• The task
Check each line of the data for "append", and copy the ones that have it.

** Data supplied follows **

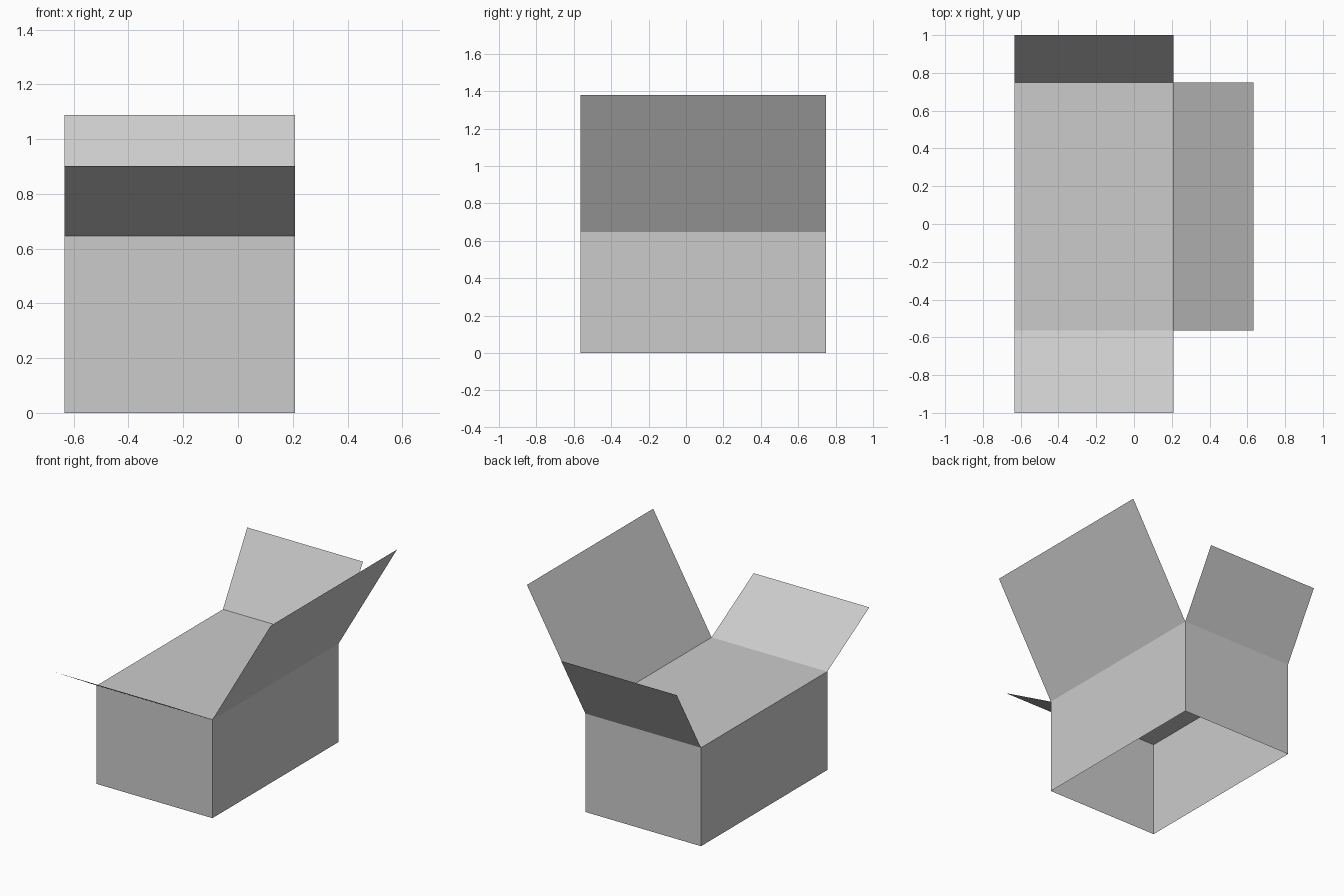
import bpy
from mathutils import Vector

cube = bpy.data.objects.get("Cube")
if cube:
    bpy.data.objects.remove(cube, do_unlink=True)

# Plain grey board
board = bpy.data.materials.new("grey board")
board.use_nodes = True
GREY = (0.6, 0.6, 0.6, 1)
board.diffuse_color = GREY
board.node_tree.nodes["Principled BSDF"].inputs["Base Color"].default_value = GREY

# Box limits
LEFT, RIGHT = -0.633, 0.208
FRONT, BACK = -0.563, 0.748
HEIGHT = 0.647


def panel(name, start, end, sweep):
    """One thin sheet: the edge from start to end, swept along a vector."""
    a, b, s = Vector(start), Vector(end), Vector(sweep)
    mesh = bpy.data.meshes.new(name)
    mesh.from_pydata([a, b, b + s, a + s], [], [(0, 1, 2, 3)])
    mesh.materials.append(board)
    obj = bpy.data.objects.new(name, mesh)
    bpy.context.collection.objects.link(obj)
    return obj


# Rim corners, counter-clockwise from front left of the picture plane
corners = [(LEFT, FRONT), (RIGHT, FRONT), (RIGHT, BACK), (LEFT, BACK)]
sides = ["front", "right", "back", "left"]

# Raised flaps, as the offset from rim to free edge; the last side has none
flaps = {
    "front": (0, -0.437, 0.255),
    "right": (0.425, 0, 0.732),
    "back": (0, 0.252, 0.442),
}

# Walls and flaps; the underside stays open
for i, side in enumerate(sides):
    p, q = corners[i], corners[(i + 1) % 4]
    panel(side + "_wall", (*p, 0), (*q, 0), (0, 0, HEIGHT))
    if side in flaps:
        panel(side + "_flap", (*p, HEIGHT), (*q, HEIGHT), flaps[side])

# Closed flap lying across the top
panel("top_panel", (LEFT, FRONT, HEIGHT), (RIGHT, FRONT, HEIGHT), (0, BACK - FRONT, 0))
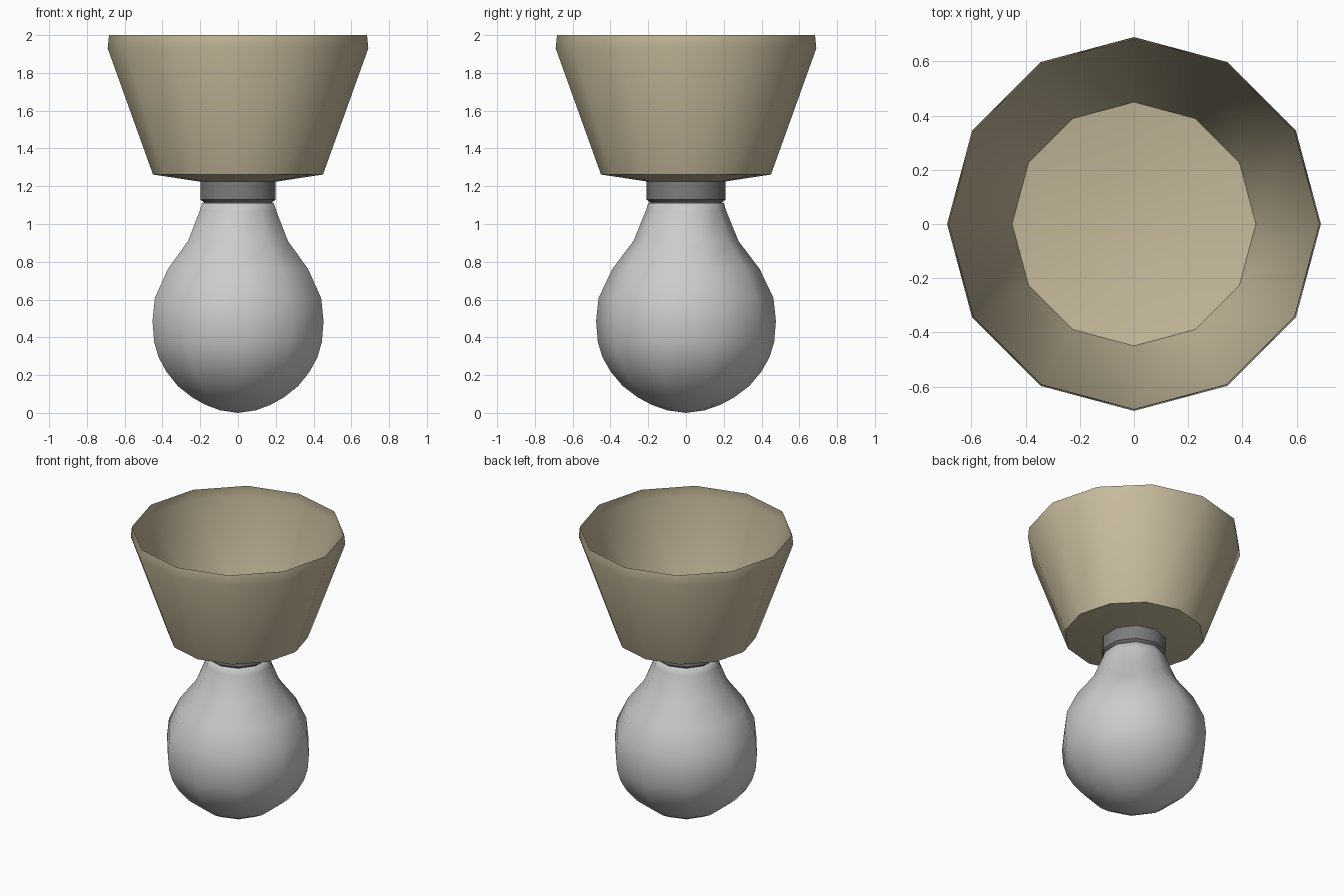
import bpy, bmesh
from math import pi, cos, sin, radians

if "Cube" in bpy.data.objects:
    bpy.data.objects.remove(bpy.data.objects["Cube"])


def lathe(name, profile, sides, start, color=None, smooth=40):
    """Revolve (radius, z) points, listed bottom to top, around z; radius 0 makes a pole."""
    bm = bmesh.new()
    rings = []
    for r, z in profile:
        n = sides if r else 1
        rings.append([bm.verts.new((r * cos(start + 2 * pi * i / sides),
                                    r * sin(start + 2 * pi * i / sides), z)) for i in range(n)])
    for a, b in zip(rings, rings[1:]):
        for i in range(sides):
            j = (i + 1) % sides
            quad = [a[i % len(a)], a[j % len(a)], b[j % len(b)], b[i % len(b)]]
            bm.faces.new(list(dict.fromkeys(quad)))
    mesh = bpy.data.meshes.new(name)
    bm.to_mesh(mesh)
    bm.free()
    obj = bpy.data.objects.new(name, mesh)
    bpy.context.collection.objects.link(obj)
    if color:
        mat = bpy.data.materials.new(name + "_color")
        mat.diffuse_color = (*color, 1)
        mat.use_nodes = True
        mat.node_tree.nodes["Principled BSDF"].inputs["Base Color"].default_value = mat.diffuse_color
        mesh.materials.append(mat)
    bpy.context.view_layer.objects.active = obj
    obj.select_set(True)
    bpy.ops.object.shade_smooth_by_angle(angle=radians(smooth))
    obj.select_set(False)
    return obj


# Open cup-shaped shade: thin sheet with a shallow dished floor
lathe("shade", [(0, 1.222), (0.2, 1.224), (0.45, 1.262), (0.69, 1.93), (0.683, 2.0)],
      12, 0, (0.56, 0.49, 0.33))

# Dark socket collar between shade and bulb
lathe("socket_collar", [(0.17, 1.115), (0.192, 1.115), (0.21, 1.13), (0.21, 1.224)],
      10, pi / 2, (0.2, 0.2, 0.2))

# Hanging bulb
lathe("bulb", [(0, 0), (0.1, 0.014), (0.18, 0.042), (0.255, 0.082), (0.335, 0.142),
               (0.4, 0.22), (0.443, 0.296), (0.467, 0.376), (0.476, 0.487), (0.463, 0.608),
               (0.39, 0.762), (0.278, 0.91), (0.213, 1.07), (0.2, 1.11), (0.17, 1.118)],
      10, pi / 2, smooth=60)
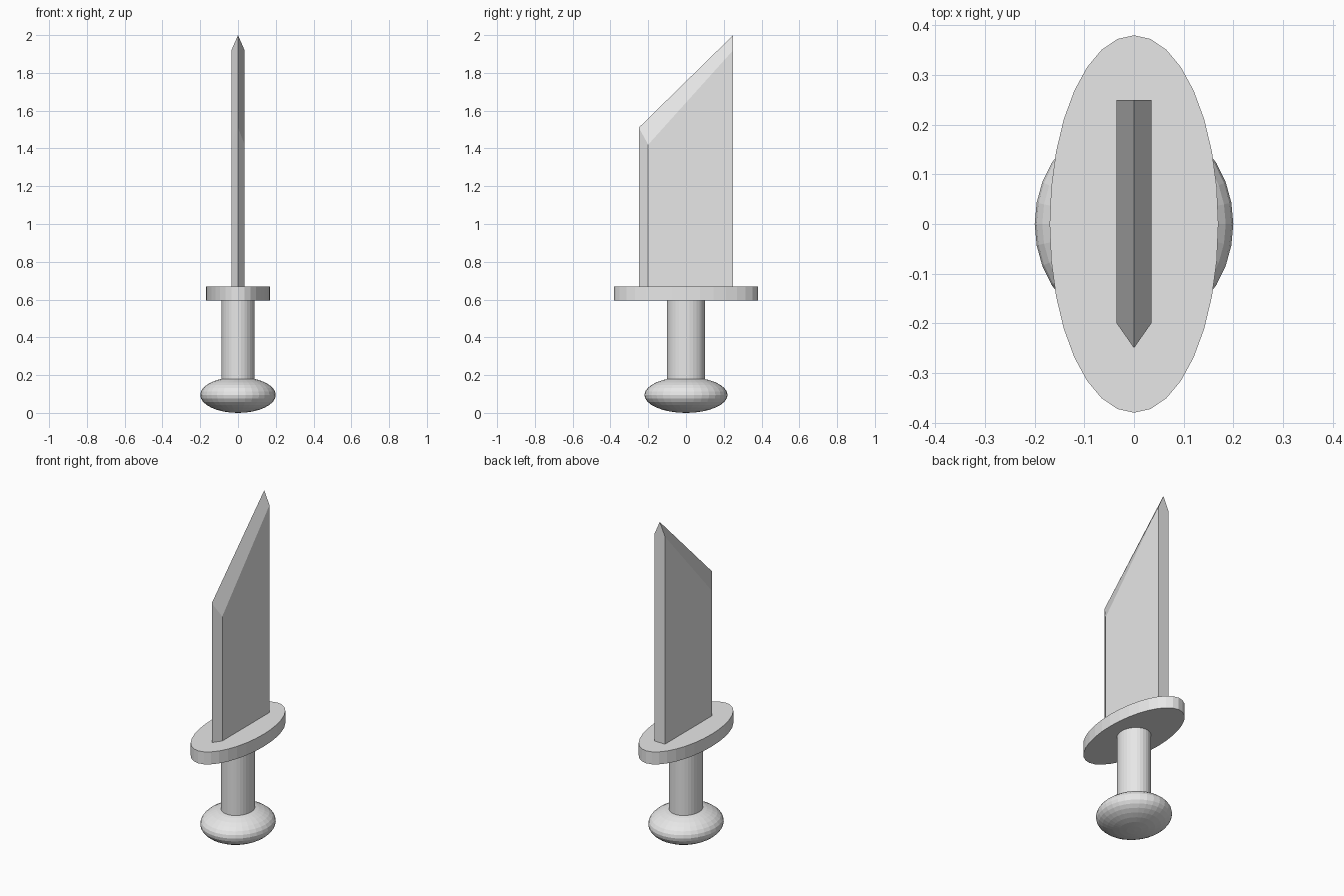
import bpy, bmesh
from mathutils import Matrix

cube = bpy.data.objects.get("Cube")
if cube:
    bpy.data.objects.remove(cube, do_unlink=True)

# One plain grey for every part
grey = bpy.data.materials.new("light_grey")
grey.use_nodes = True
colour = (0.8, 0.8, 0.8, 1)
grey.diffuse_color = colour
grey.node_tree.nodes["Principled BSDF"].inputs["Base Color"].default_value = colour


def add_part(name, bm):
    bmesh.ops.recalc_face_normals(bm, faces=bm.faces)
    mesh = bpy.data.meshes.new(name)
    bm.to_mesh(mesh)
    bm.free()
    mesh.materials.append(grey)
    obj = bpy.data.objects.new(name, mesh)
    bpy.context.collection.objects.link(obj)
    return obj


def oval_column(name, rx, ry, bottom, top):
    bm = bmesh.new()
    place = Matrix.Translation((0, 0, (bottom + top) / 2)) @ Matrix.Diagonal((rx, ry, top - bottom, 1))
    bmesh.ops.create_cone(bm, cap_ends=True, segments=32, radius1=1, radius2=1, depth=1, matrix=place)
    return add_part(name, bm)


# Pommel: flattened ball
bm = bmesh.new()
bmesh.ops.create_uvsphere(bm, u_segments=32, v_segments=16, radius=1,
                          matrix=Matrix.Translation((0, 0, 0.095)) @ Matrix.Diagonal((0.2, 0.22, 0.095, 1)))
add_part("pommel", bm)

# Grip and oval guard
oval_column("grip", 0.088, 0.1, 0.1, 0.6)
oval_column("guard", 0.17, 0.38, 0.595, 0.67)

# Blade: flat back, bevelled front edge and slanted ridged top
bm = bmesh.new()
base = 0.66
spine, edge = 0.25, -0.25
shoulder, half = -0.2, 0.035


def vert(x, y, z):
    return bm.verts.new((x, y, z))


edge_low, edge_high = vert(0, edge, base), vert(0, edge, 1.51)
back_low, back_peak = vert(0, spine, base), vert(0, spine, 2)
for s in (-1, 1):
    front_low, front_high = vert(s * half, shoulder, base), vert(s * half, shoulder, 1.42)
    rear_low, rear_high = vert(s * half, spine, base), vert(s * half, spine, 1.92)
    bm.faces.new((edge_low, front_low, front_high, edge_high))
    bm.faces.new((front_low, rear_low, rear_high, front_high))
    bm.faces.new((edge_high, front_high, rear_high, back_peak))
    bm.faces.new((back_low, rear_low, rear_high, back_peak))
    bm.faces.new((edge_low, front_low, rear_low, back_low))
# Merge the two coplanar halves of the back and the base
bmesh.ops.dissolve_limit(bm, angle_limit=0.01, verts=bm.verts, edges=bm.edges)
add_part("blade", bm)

** End of Data supplied **

• Response
    mesh.materials.append(board)
        rings.append([bm.verts.new((r * cos(start + 2 * pi * i / sides),
        mesh.materials.append(mat)
    mesh.materials.append(grey)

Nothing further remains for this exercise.